• _What the task requires_
Make an exact copy of the records below, excluding images.
::::
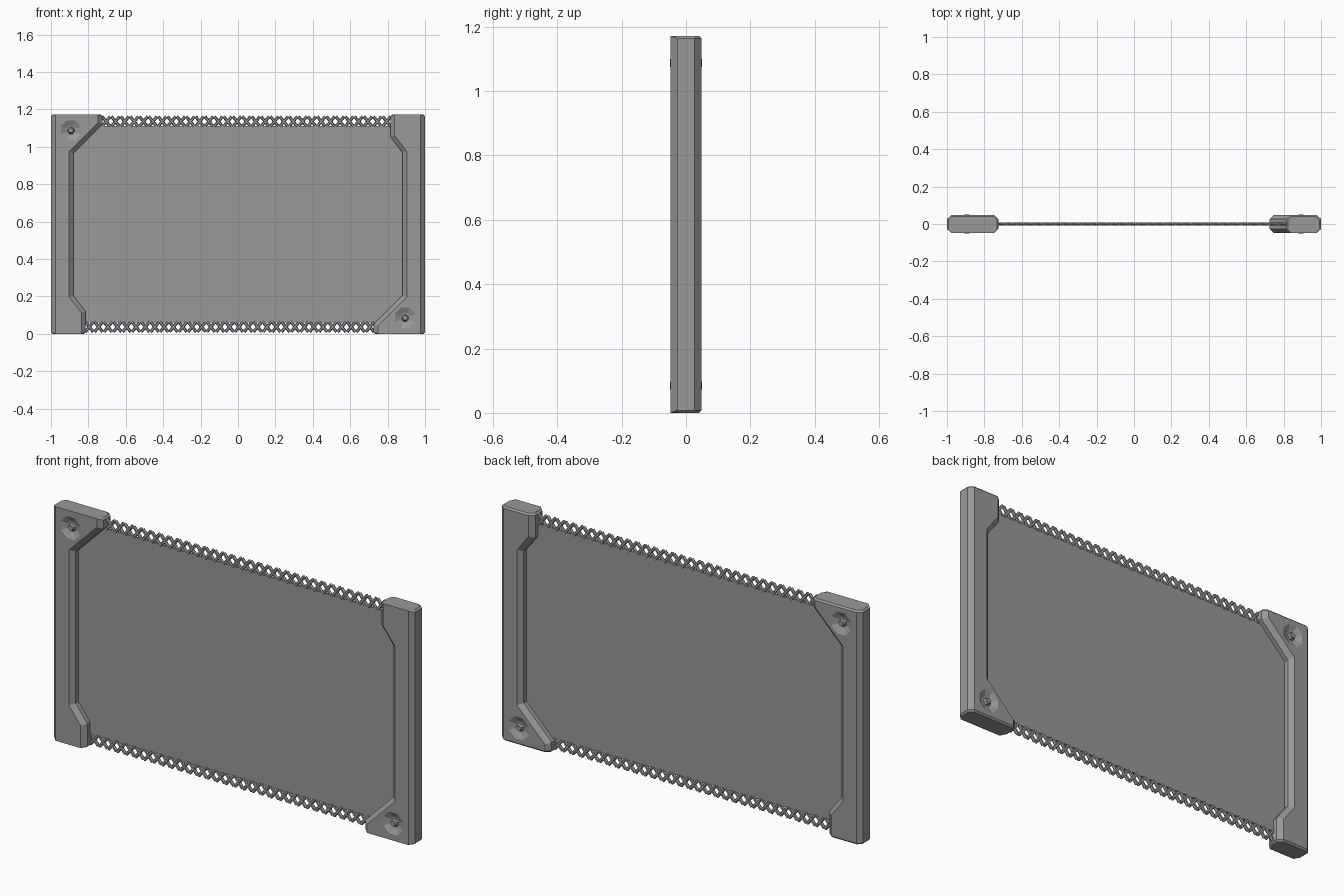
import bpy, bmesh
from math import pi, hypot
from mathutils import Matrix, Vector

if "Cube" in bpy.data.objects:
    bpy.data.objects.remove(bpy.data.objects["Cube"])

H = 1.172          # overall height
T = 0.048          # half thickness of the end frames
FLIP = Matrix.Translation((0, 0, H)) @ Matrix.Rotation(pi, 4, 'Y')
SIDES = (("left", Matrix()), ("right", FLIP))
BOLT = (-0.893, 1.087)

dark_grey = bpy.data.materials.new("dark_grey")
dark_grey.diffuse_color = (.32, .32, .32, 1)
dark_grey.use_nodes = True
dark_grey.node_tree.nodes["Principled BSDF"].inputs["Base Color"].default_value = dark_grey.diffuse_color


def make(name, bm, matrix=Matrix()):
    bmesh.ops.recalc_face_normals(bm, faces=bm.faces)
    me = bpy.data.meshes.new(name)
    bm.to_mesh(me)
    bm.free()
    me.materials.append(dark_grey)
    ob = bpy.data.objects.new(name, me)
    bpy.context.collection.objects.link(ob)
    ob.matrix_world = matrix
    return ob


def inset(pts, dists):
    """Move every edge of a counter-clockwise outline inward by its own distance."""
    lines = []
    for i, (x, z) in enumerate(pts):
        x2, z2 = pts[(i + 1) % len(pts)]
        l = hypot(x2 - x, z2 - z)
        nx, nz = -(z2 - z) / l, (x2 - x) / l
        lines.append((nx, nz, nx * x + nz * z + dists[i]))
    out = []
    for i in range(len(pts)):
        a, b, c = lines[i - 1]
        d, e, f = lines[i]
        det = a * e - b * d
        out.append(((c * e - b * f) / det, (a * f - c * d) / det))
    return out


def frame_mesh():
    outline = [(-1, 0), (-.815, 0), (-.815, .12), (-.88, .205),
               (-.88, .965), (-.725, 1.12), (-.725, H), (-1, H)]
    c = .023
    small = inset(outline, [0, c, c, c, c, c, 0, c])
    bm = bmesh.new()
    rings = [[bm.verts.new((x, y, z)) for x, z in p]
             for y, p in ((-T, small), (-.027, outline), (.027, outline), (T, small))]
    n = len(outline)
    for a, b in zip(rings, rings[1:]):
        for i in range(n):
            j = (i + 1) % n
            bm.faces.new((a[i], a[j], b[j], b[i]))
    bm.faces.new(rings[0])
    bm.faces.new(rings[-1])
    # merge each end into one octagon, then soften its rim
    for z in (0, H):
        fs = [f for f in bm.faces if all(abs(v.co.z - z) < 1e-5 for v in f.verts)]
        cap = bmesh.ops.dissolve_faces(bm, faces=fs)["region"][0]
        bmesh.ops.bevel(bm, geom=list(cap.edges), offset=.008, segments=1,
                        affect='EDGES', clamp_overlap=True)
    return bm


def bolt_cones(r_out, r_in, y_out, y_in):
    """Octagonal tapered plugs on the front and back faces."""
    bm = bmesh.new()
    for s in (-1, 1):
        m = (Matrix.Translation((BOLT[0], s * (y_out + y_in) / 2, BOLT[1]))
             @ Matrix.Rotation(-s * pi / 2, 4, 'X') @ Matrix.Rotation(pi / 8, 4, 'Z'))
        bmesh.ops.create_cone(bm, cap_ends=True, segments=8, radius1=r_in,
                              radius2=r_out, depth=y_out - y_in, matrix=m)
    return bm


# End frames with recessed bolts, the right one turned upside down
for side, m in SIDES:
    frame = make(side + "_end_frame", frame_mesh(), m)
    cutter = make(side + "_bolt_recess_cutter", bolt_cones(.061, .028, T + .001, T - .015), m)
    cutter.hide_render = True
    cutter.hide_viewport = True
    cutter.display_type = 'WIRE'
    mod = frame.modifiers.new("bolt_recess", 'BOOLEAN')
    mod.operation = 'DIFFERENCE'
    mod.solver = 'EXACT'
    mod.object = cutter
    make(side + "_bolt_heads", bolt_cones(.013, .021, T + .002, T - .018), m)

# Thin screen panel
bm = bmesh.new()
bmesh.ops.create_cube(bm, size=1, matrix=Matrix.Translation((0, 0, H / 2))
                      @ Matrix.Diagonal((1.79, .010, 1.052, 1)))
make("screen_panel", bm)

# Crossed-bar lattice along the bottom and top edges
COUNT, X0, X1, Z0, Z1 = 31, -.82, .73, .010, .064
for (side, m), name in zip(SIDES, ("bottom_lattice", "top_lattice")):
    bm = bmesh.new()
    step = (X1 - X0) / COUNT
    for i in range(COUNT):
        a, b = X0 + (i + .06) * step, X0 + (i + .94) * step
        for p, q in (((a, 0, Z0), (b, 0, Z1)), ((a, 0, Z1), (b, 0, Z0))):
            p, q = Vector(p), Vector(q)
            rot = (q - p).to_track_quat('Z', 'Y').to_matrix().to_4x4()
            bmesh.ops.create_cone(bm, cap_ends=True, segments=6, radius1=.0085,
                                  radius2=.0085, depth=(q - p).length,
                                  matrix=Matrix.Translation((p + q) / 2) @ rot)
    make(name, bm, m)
::::
• _The completed task_
import bpy, bmesh
from math import pi, hypot
from mathutils import Matrix, Vector

if "Cube" in bpy.data.objects:
    bpy.data.objects.remove(bpy.data.objects["Cube"])

H = 1.172          # overall height
T = 0.048          # half thickness of the end frames
FLIP = Matrix.Translation((0, 0, H)) @ Matrix.Rotation(pi, 4, 'Y')
SIDES = (("left", Matrix()), ("right", FLIP))
BOLT = (-0.893, 1.087)

dark_grey = bpy.data.materials.new("dark_grey")
dark_grey.diffuse_color = (.32, .32, .32, 1)
dark_grey.use_nodes = True
dark_grey.node_tree.nodes["Principled BSDF"].inputs["Base Color"].default_value = dark_grey.diffuse_color


def make(name, bm, matrix=Matrix()):
    bmesh.ops.recalc_face_normals(bm, faces=bm.faces)
    me = bpy.data.meshes.new(name)
    bm.to_mesh(me)
    bm.free()
    me.materials.append(dark_grey)
    ob = bpy.data.objects.new(name, me)
    bpy.context.collection.objects.link(ob)
    ob.matrix_world = matrix
    return ob


def inset(pts, dists):
    """Move every edge of a counter-clockwise outline inward by its own distance."""
    lines = []
    for i, (x, z) in enumerate(pts):
        x2, z2 = pts[(i + 1) % len(pts)]
        l = hypot(x2 - x, z2 - z)
        nx, nz = -(z2 - z) / l, (x2 - x) / l
        lines.append((nx, nz, nx * x + nz * z + dists[i]))
    out = []
    for i in range(len(pts)):
        a, b, c = lines[i - 1]
        d, e, f = lines[i]
        det = a * e - b * d
        out.append(((c * e - b * f) / det, (a * f - c * d) / det))
    return out


def frame_mesh():
    outline = [(-1, 0), (-.815, 0), (-.815, .12), (-.88, .205),
               (-.88, .965), (-.725, 1.12), (-.725, H), (-1, H)]
    c = .023
    small = inset(outline, [0, c, c, c, c, c, 0, c])
    bm = bmesh.new()
    rings = [[bm.verts.new((x, y, z)) for x, z in p]
             for y, p in ((-T, small), (-.027, outline), (.027, outline), (T, small))]
    n = len(outline)
    for a, b in zip(rings, rings[1:]):
        for i in range(n):
            j = (i + 1) % n
            bm.faces.new((a[i], a[j], b[j], b[i]))
    bm.faces.new(rings[0])
    bm.faces.new(rings[-1])
    # merge each end into one octagon, then soften its rim
    for z in (0, H):
        fs = [f for f in bm.faces if all(abs(v.co.z - z) < 1e-5 for v in f.verts)]
        cap = bmesh.ops.dissolve_faces(bm, faces=fs)["region"][0]
        bmesh.ops.bevel(bm, geom=list(cap.edges), offset=.008, segments=1,
                        affect='EDGES', clamp_overlap=True)
    return bm


def bolt_cones(r_out, r_in, y_out, y_in):
    """Octagonal tapered plugs on the front and back faces."""
    bm = bmesh.new()
    for s in (-1, 1):
        m = (Matrix.Translation((BOLT[0], s * (y_out + y_in) / 2, BOLT[1]))
             @ Matrix.Rotation(-s * pi / 2, 4, 'X') @ Matrix.Rotation(pi / 8, 4, 'Z'))
        bmesh.ops.create_cone(bm, cap_ends=True, segments=8, radius1=r_in,
                              radius2=r_out, depth=y_out - y_in, matrix=m)
    return bm


# End frames with recessed bolts, the right one turned upside down
for side, m in SIDES:
    frame = make(side + "_end_frame", frame_mesh(), m)
    cutter = make(side + "_bolt_recess_cutter", bolt_cones(.061, .028, T + .001, T - .015), m)
    cutter.hide_render = True
    cutter.hide_viewport = True
    cutter.display_type = 'WIRE'
    mod = frame.modifiers.new("bolt_recess", 'BOOLEAN')
    mod.operation = 'DIFFERENCE'
    mod.solver = 'EXACT'
    mod.object = cutter
    make(side + "_bolt_heads", bolt_cones(.013, .021, T + .002, T - .018), m)

# Thin screen panel
bm = bmesh.new()
bmesh.ops.create_cube(bm, size=1, matrix=Matrix.Translation((0, 0, H / 2))
                      @ Matrix.Diagonal((1.79, .010, 1.052, 1)))
make("screen_panel", bm)

# Crossed-bar lattice along the bottom and top edges
COUNT, X0, X1, Z0, Z1 = 31, -.82, .73, .010, .064
for (side, m), name in zip(SIDES, ("bottom_lattice", "top_lattice")):
    bm = bmesh.new()
    step = (X1 - X0) / COUNT
    for i in range(COUNT):
        a, b = X0 + (i + .06) * step, X0 + (i + .94) * step
        for p, q in (((a, 0, Z0), (b, 0, Z1)), ((a, 0, Z1), (b, 0, Z0))):
            p, q = Vector(p), Vector(q)
            rot = (q - p).to_track_quat('Z', 'Y').to_matrix().to_4x4()
            bmesh.ops.create_cone(bm, cap_ends=True, segments=6, radius1=.0085,
                                  radius2=.0085, depth=(q - p).length,
                                  matrix=Matrix.Translation((p + q) / 2) @ rot)
    make(name, bm, m)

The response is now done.